MADISON – When students are pondering a “bill of rights” for themselves, one might expect to see a vending machine in the cafeteria or a longer lunch hour on the list of demands. You know, kids stuff.
But students affiliated with Youth Empowered in the Struggle (YES!) are apparently concerned about collective bargaining for their teachers. And their “Bill of Rights” reads more like a list of demand that might be put forth by a labor union.
For whatever reason, Wisconsin State superintendent Tony Evers recently called the document “reasonable” and “well thought out.”
EAGnews has produced a new video which sheds a little more light on the controversial student “Bill of Rights.”
Among the more outrageous demands in the Bill of Rights (and presumably approved by Evers) are:
- Students have a right to a school environment where all teachers and staff have the right to collectively bargain.
- Students have the right to a focused and peaceful environment through mutual respect between teachers and students. This should translate into equal power dynamics in the classroom…
- Students who are in the process of learning English deserve access to their school’s curriculum with support in their native language.
- Schools must document the demographics of students who are reprimanded by police in school, suspended, or expelled, in order to track and protect against racial profiling.
- Students have the right to beneficial activities aimed at improving their self-esteem, physical well-being and overall person.
- Students who have plans to enter the work force should be provided with worker rights orientation…
It just so happens that YES! is led by several Wisconsin high school teachers with radical left-wing backgrounds.

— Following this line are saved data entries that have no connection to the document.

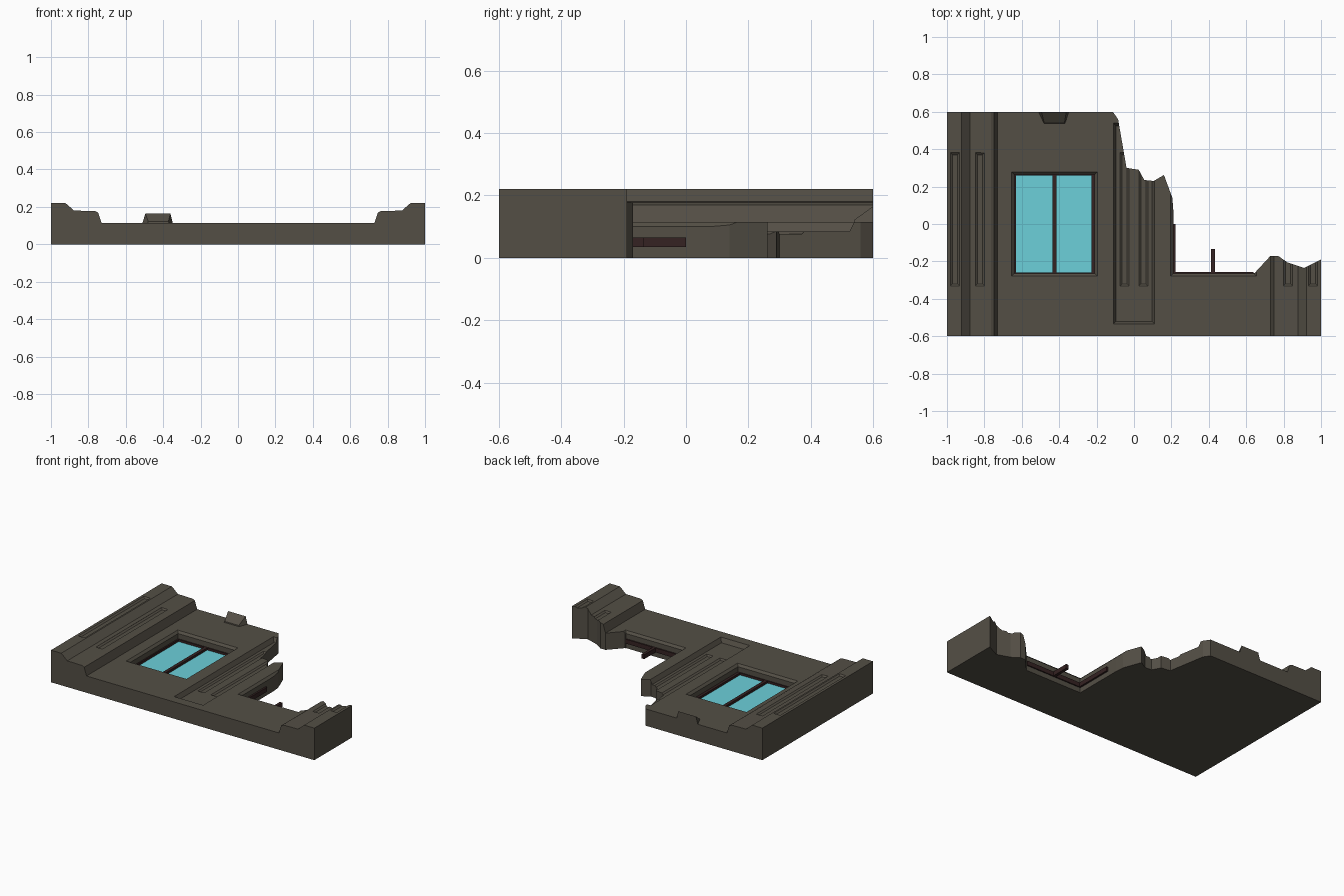
import bpy
import bmesh

if "Cube" in bpy.data.objects:
    bpy.data.objects.remove(bpy.data.objects["Cube"], do_unlink=True)


def material(name, color):
    m = bpy.data.materials.new(name)
    m.use_nodes = True
    m.diffuse_color = (*color, 1)
    bsdf = next(n for n in m.node_tree.nodes if n.type == "BSDF_PRINCIPLED")
    bsdf.inputs["Base Color"].default_value = (*color, 1)
    bsdf.inputs["Roughness"].default_value = 0.9
    return m


STONE = material("dark stone", (0.088, 0.078, 0.060))
WOOD = material("dark red wood", (0.035, 0.016, 0.016))
GLASS = material("cyan glass", (0.15, 0.63, 0.70))


def finish(name, bm, mat):
    bmesh.ops.recalc_face_normals(bm, faces=bm.faces[:])
    me = bpy.data.meshes.new(name)
    bm.to_mesh(me)
    bm.free()
    me.materials.append(mat)
    ob = bpy.data.objects.new(name, me)
    bpy.context.collection.objects.link(ob)
    return ob


def solid(name, loops, mat=STONE):
    """Skin equal-length point loops into a closed solid."""
    bm = bmesh.new()
    rings = [[bm.verts.new(p) for p in loop] for loop in loops]
    n = len(rings[0])
    for a, b in zip(rings, rings[1:]):
        for i in range(n):
            j = (i + 1) % n
            bm.faces.new((a[i], a[j], b[j], b[i]))
    bm.faces.new(rings[0])
    bm.faces.new(rings[-1])
    return finish(name, bm, mat)


def rect(x0, x1, y0, y1, z, grow=0.0):
    x0, x1, y0, y1 = x0 - grow, x1 + grow, y0 - grow, y1 + grow
    return [(x0, y0, z), (x1, y0, z), (x1, y1, z), (x0, y1, z)]


def box(name, x0, x1, y0, y1, z0, z1, mat):
    return solid(name, [rect(x0, x1, y0, y1, z0), rect(x0, x1, y0, y1, z1)], mat)


def cut(target, cutter):
    cutter.hide_render = True
    mod = target.modifiers.new("cut", "BOOLEAN")
    mod.operation = "DIFFERENCE"
    mod.solver = "EXACT"
    mod.object = cutter
    bpy.context.view_layer.objects.active = target
    bpy.ops.object.modifier_apply(modifier=mod.name)
    bpy.data.objects.remove(cutter, do_unlink=True)


def raised_panel(name, outline, z, width=0.018, height=0.01):
    """Shallow field with sloped edges (outline runs counter-clockwise)."""
    bm = bmesh.new()
    face = bm.faces.new([bm.verts.new((x, y, z)) for x, y in outline])
    bmesh.ops.inset_individual(bm, faces=[face], thickness=width, depth=height)
    me_ob = finish(name, bm, STONE)
    return me_ob


FACE = 0.115

# Wall body: stepped pilasters on both sides of a flat field
half = [(1, 0.22), (0.922, 0.22), (0.876, 0.18), (0.765, 0.178), (0.748, 0.17), (0.73, FACE)]
profile = [(-1, 0)] + [(-x, z) for x, z in half] + half[::-1] + [(1, 0)]
wall = solid("wall", [[(x, y, z) for x, z in profile] for y in (-0.6, 0.6)])


# Window openings with a sloped rim; the left one is backed, the right one goes through
def opening(x0, x1, floor):
    area = (x0, x1, -0.265, 0.265)
    cut(wall, solid("opening_cutter", [
        rect(*area, floor), rect(*area, 0.1),
        rect(*area, FACE, 0.014), rect(*area, 0.3, 0.014)]))


opening(-0.64, -0.21, 0.03)
opening(0.21, 0.64, -0.1)

# Sunken centre channel
channel = (-0.095, 0.095, -0.52, 0.525)
cut(wall, solid("channel_cutter", [
    rect(*channel, 0.085), rect(*channel, FACE, 0.015), rect(*channel, 0.3, 0.015)]))

# Narrow sunken strips on the pilaster steps and in the channel
for x, z in ((0.957, 0.22), (0.823, 0.179), (0.05, 0.085)):
    for side in (-1, 1):
        strip = (side * x - 0.013, side * x + 0.013, -0.32, 0.37)
        cut(wall, solid("strip_cutter", [
            rect(*strip, z - 0.009), rect(*strip, z, 0.011), rect(*strip, z + 0.02, 0.011)]))

# Broken upper corner
edge = [(-0.13, 0.7), (-0.113, 0.6), (-0.085, 0.56), (-0.04, 0.3), (0.025, 0.29),
        (0.055, 0.235), (0.105, 0.23), (0.16, 0.262), (0.205, 0.14), (0.212, 0.05),
        (0.3, -0.2), (0.6, -0.25), (0.645, -0.262), (0.73, -0.17), (0.77, -0.17),
        (0.82, -0.205), (0.91, -0.235), (1, -0.19), (1.1, -0.14), (1.1, 0.7)]
cut(wall, solid("break_cutter", [[(x, y, z) for x, y in edge] for z in (-0.1, 0.4)]))

# Raised panels below the windows
for name, side in (("right", -1), ("left", 1)):
    x0, x1 = sorted((side * 0.21, side * 0.645))
    raised_panel(name + "_lower_panel",
                 [p[:2] for p in rect(x0, x1, -0.53, -0.33, 0)], FACE)

# Raised panels above the intact window, outer pair mirrored about its centre
centre = -0.423
outer = [(-0.285, 0.4), (-0.2, 0.31), (-0.122, 0.31), (-0.122, 0.52), (-0.285, 0.52)]
raised_panel("upper_panel_a", [(centre + x, y) for x, y in outer], FACE)
raised_panel("upper_panel_b", [(centre - x, y) for x, y in outer[::-1]], FACE)
raised_panel("upper_panel_middle",
             [p[:2] for p in rect(centre - 0.045, centre + 0.045, 0.31, 0.52, 0)], FACE)

# Keystone wedge rising to the top edge
low = [(-0.515, 0.6), (-0.487, 0.535), (-0.365, 0.535), (-0.345, 0.6)]
high = [(-0.495, 0.6, 0.165), (-0.48, 0.54, 0.122), (-0.372, 0.54, 0.122), (-0.362, 0.6, 0.165)]
solid("keystone", [[(x, y, 0.1) for x, y in low], high])

# Intact window: glass with wooden frame
box("window_glass", -0.64, -0.21, -0.265, 0.265, 0.025, 0.05, GLASS)
for name, area in (("frame_right", (-0.642, -0.631, -0.266, 0.266)),
                   ("frame_left", (-0.228, -0.208, -0.266, 0.266)),
                   ("frame_bottom", (-0.64, -0.21, -0.267, -0.26)),
                   ("frame_top", (-0.64, -0.21, 0.258, 0.267)),
                   ("mullion", (-0.437, -0.414, -0.265, 0.265))):
    box("window_" + name, *area, 0.035, 0.065, WOOD)

# Remains of the broken window frame
for name, area in (("side", (0.206, 0.222, -0.266, 0.0)),
                   ("bottom", (0.206, 0.64, -0.27, -0.257)),
                   ("mullion", (0.412, 0.432, -0.265, -0.135))):
    box("broken_frame_" + name, *area, 0.035, 0.065, WOOD)
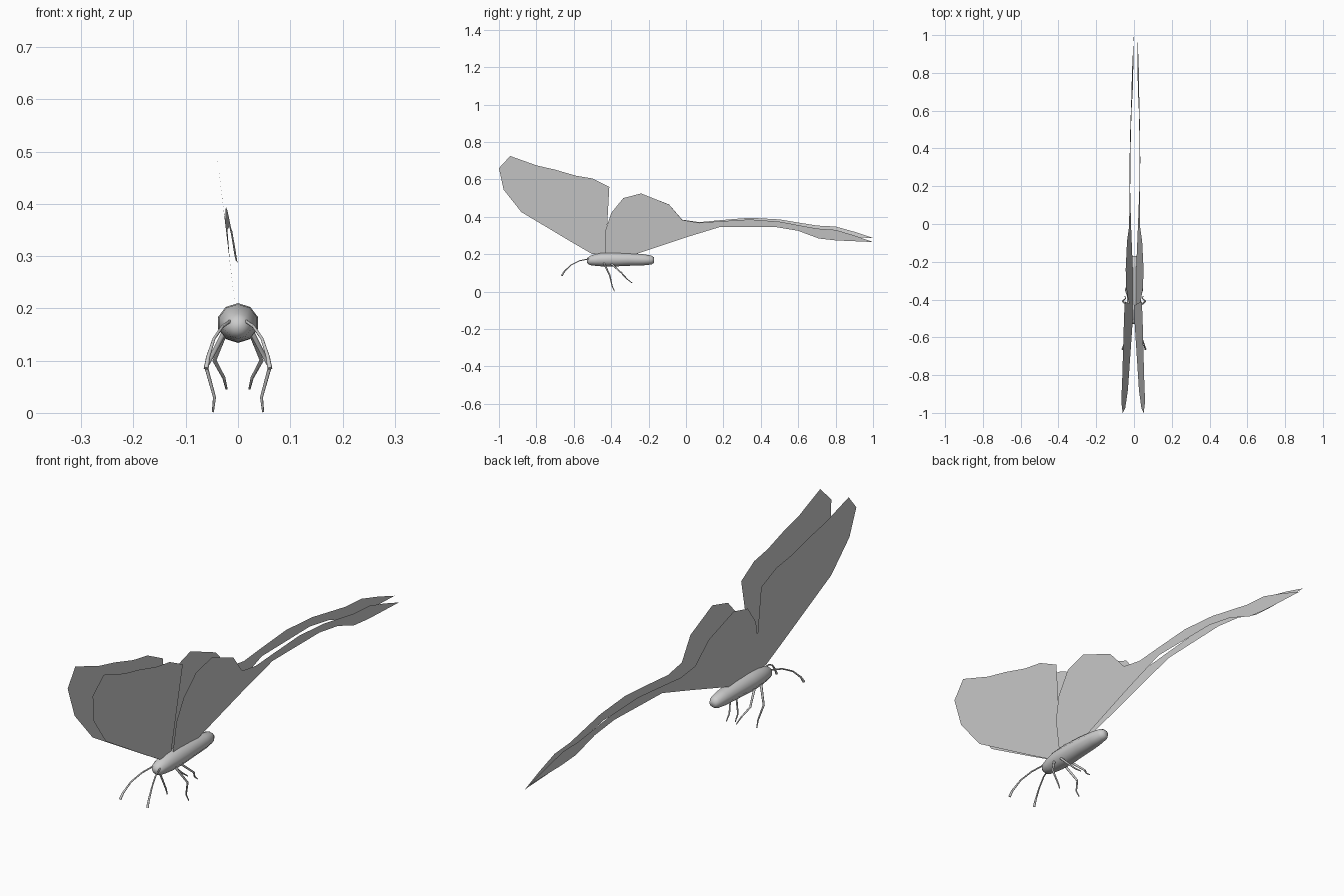
import bpy, bmesh, math
from mathutils import Vector

cube = bpy.data.objects.get("Cube")
if cube:
    bpy.data.objects.remove(cube, do_unlink=True)

grey = bpy.data.materials.new("plain grey")
grey.use_nodes = True
tint = (0.6, 0.6, 0.6, 1)
grey.diffuse_color = tint
grey.node_tree.nodes["Principled BSDF"].inputs["Base Color"].default_value = tint


def add_mesh(name, bm, smooth=False):
    mesh = bpy.data.meshes.new(name)
    bm.to_mesh(mesh)
    bm.free()
    mesh.materials.append(grey)
    obj = bpy.data.objects.new(name, mesh)
    bpy.context.collection.objects.link(obj)
    for p in mesh.polygons:
        p.use_smooth = smooth
    return obj


def wing(name, outline, side, root, lean, lift=0.0, curl=0.0):
    """Thin flat sheet from a (y, z) outline, leaning outward from the body."""
    bm = bmesh.new()
    face = bm.faces.new([bm.verts.new((0, y, z)) for y, z in outline])
    bmesh.ops.triangulate(bm, faces=[face])
    for v in bm.verts:
        y, z = v.co.y, v.co.z
        v.co.x = side * (root + lean * (z - 0.2) - curl * max(0, y))
        v.co.z += lift * max(0, y + 0.1)
    return add_mesh(name, bm)


def limb(name, points, radii):
    """Tapered tube with few sides, converted to a mesh."""
    curve = bpy.data.curves.new(name, "CURVE")
    curve.dimensions = "3D"
    curve.bevel_depth = 1.0
    curve.bevel_resolution = 1
    curve.use_fill_caps = True
    spline = curve.splines.new("POLY")
    spline.points.add(len(points) - 1)
    for p, co, r in zip(spline.points, points, radii):
        p.co = (*co, 1)
        p.radius = r
    curve.materials.append(grey)
    obj = bpy.data.objects.new(name, curve)
    bpy.context.collection.objects.link(obj)
    return obj


# Body: rings of (y, bottom, top, half width) from head to tail
rings = [(-0.53, 0.155, 0.178, 0.012), (-0.515, 0.142, 0.19, 0.025),
         (-0.485, 0.138, 0.2, 0.032), (-0.45, 0.135, 0.208, 0.038),
         (-0.39, 0.134, 0.21, 0.04), (-0.31, 0.138, 0.207, 0.037),
         (-0.23, 0.14, 0.2, 0.031), (-0.185, 0.145, 0.193, 0.024),
         (-0.17, 0.155, 0.182, 0.014)]
SIDES = 10
bm = bmesh.new()
loops = []
for y, low, high, half in rings:
    mid, tall = (low + high) / 2, (high - low) / 2
    loops.append([bm.verts.new((half * math.cos(a), y, mid + tall * math.sin(a)))
                  for a in (math.tau * (i + 0.5) / SIDES for i in range(SIDES))])
for a, b in zip(loops, loops[1:]):
    for i in range(SIDES):
        j = (i + 1) % SIDES
        bm.faces.new((a[i], a[j], b[j], b[i]))
bm.faces.new(loops[0])
bm.faces.new(loops[-1])
bmesh.ops.recalc_face_normals(bm, faces=bm.faces)
add_mesh("body", bm, smooth=True)

# Wing outlines
front_outline = [(-0.43, 0.2), (-0.5, 0.2), (-0.6, 0.258), (-0.88, 0.425), (-0.975, 0.545),
                 (-1.0, 0.66), (-0.94, 0.725), (-0.8, 0.675), (-0.7, 0.652),
                 (-0.59, 0.62), (-0.5, 0.605), (-0.41, 0.56), (-0.425, 0.36)]
rear_outline = [(-0.43, 0.2), (-0.43, 0.33), (-0.4, 0.42), (-0.335, 0.5), (-0.24, 0.525),
                (-0.09, 0.465), (-0.02, 0.383), (0.07, 0.368), (0.18, 0.376),
                (0.34, 0.386), (0.5, 0.374), (0.7, 0.337), (0.8, 0.33), (0.9, 0.3),
                (1.0, 0.265), (0.8, 0.274), (0.71, 0.284), (0.6, 0.325),
                (0.48, 0.345), (0.34, 0.355), (0.18, 0.345), (0, 0.29), (-0.27, 0.2)]
wing("left_front_wing", front_outline, 1, 0.002, 0.108)
wing("right_front_wing", front_outline, -1, 0.006, 0.117)
wing("left_rear_wing", rear_outline, 1, 0.01, 0.125)
wing("right_rear_wing", rear_outline, -1, 0.005, 0.12, lift=0.02, curl=0.012)

# Antennae and two pairs of legs
for label, s in (("left", 1), ("right", -1)):
    limb(label + "_antenna",
         [(s * 0.016, -0.52, 0.175), (s * 0.03, -0.57, 0.165), (s * 0.046, -0.615, 0.142),
          (s * 0.057, -0.65, 0.108), (s * 0.061, -0.664, 0.085)],
         [0.003, 0.003, 0.003, 0.004, 0.005])
    limb(label + "_front_leg",
         [(s * 0.026, -0.44, 0.155), (s * 0.061, -0.408, 0.088), (s * 0.045, -0.395, 0.03),
          (s * 0.048, -0.382, 0.002)],
         [0.005, 0.004, 0.003, 0.002])
    limb(label + "_rear_leg",
         [(s * 0.026, -0.4, 0.15), (s * 0.045, -0.345, 0.1), (s * 0.027, -0.315, 0.067),
          (s * 0.022, -0.288, 0.046)],
         [0.005, 0.004, 0.003, 0.002])
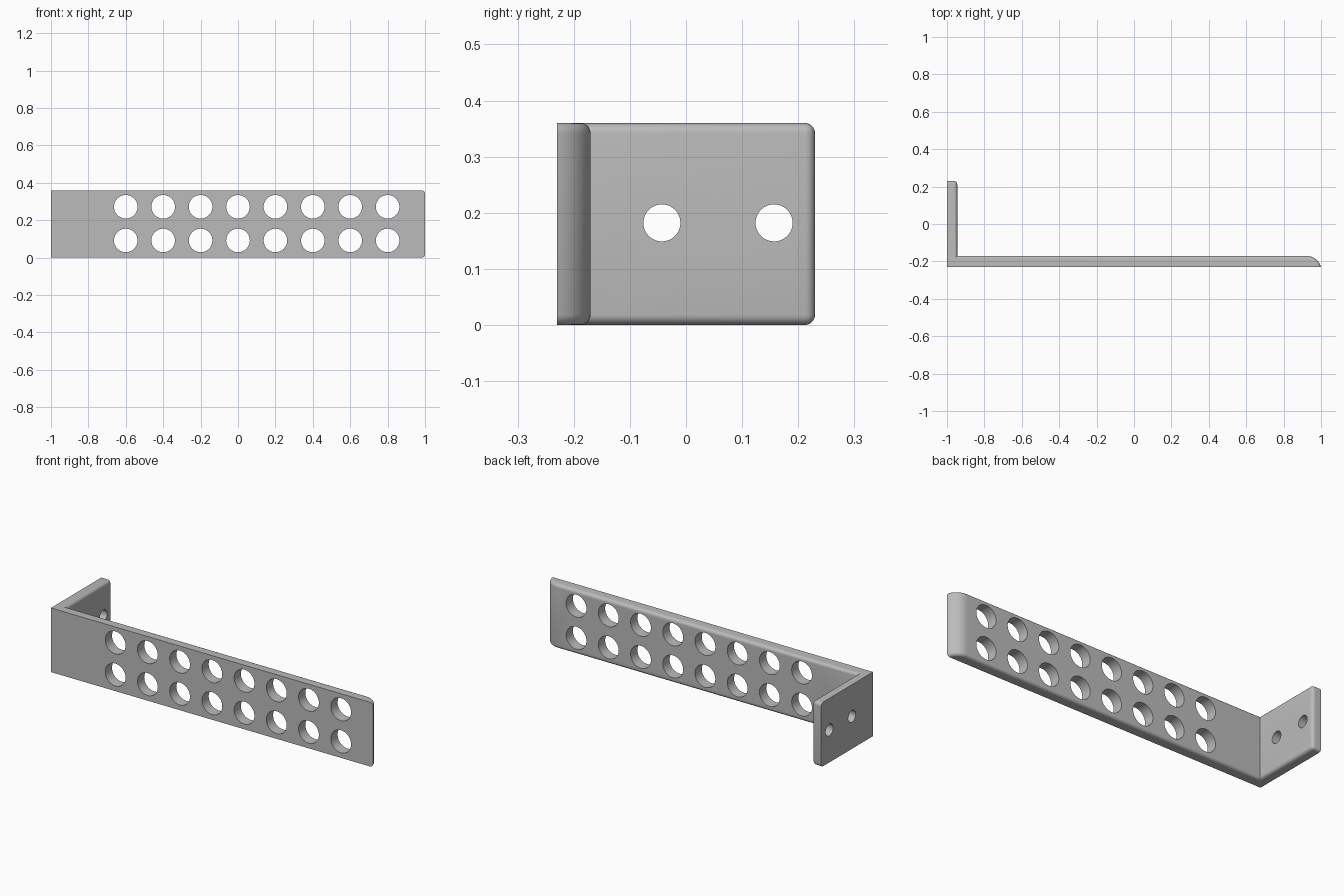
import bpy, bmesh
from math import sin, cos, pi, asin
from mathutils import Matrix

cube = bpy.data.objects.get("Cube")
if cube:
    bpy.data.objects.remove(cube)

HEIGHT, FRONT, BACK = 0.36, -0.23, 0.23
PLATE_Y, FLANGE_X = -0.17, -0.945   # inner faces of the two legs
FILLET = 0.018
END_R, END_X = 0.083, 0.92          # rounded far end

grey = bpy.data.materials.new("plain grey")
grey.use_nodes = True
colour = (0.5, 0.5, 0.5, 1)
grey.diffuse_color = colour
grey.node_tree.nodes["Principled BSDF"].inputs["Base Color"].default_value = colour


def make_object(name, bm):
    bmesh.ops.recalc_face_normals(bm, faces=bm.faces)
    mesh = bpy.data.meshes.new(name)
    bm.to_mesh(mesh)
    bm.free()
    mesh.materials.append(grey)
    obj = bpy.data.objects.new(name, mesh)
    bpy.context.collection.objects.link(obj)
    return obj


# L-shaped outline with a curved far end, extruded upwards
sweep = asin((1 - END_X) / END_R)
arc = [(END_X + END_R * sin(sweep * i / 10),
        PLATE_Y - END_R + END_R * cos(sweep * i / 10)) for i in range(11)]
arc[-1] = (1, FRONT)
outline = [(-1, FRONT), (-1, BACK), (FLANGE_X, BACK), (FLANGE_X, PLATE_Y)] + arc
bm = bmesh.new()
base = bm.faces.new([bm.verts.new((x, y, 0)) for x, y in outline])
top = bmesh.ops.extrude_face_region(bm, geom=[base])
bmesh.ops.translate(bm, vec=(0, 0, HEIGHT),
                    verts=[v for v in top["geom"] if isinstance(v, bmesh.types.BMVert)])
bmesh.ops.recalc_face_normals(bm, faces=bm.faces)


# Round the inner rims and the free end of the flange
def is_rounded(edge):
    a, b = (v.co for v in edge.verts)
    mid = (a + b) / 2
    if abs(a.z - b.z) > 0.1:
        return mid.y > 0 and mid.x > -0.99
    return mid.x > -0.999 and mid.y > FRONT + 0.001


bmesh.ops.bevel(bm, geom=[e for e in bm.edges if is_rounded(e)], offset=FILLET,
                offset_type='OFFSET', segments=5, profile=0.5, affect='EDGES',
                clamp_overlap=False)
bracket = make_object("bracket", bm)

# Hole cutters: two rows through the plate and a pair through the flange
cutters = bmesh.new()


def add_hole(place, axis, radius):
    matrix = Matrix.Translation(place) @ Matrix.Rotation(pi / 2, 4, axis)
    bmesh.ops.create_cone(cutters, cap_ends=True, segments=48, radius1=radius,
                          radius2=radius, depth=0.2, matrix=matrix)


for column in range(8):
    for z in (0.092, 0.272):
        add_hole((-0.6 + 0.2 * column, -0.2, z), 'X', 0.063)
for y in (-0.043, 0.157):
    add_hole((-0.97, y, 0.182), 'Y', 0.033)
cutter = make_object("hole_cutter", cutters)
cutter.hide_render = True
cutter.hide_set(True)

cut = bracket.modifiers.new("holes", 'BOOLEAN')
cut.operation = 'DIFFERENCE'
cut.solver = 'EXACT'
cut.object = cutter
bpy.context.view_layer.objects.active = bracket
bracket.select_set(True)
bpy.ops.object.modifier_apply(modifier=cut.name)
bpy.data.objects.remove(cutter)
bpy.ops.object.shade_smooth_by_angle(angle=pi / 6)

Chances are this document was produced through a lot of suggestions from them.
Why else would students even address collective bargaining privileges for teachers? That’s a union issue, in a state where the legislature recently curtailed collective bargaining activities in schools.
In any case, Students are free to produce whatever nutty, demanding or impractical “Bill of Rights” they choose. But state leaders should be cautious about giving credibility to such demands, unless, of course, they’re interested in putting the full weight of the state government into actually enacting them.
We just wonder, with Evers’ endorsement, whether other radical teachers will use other students to produce and demand attention for similar documents in the future.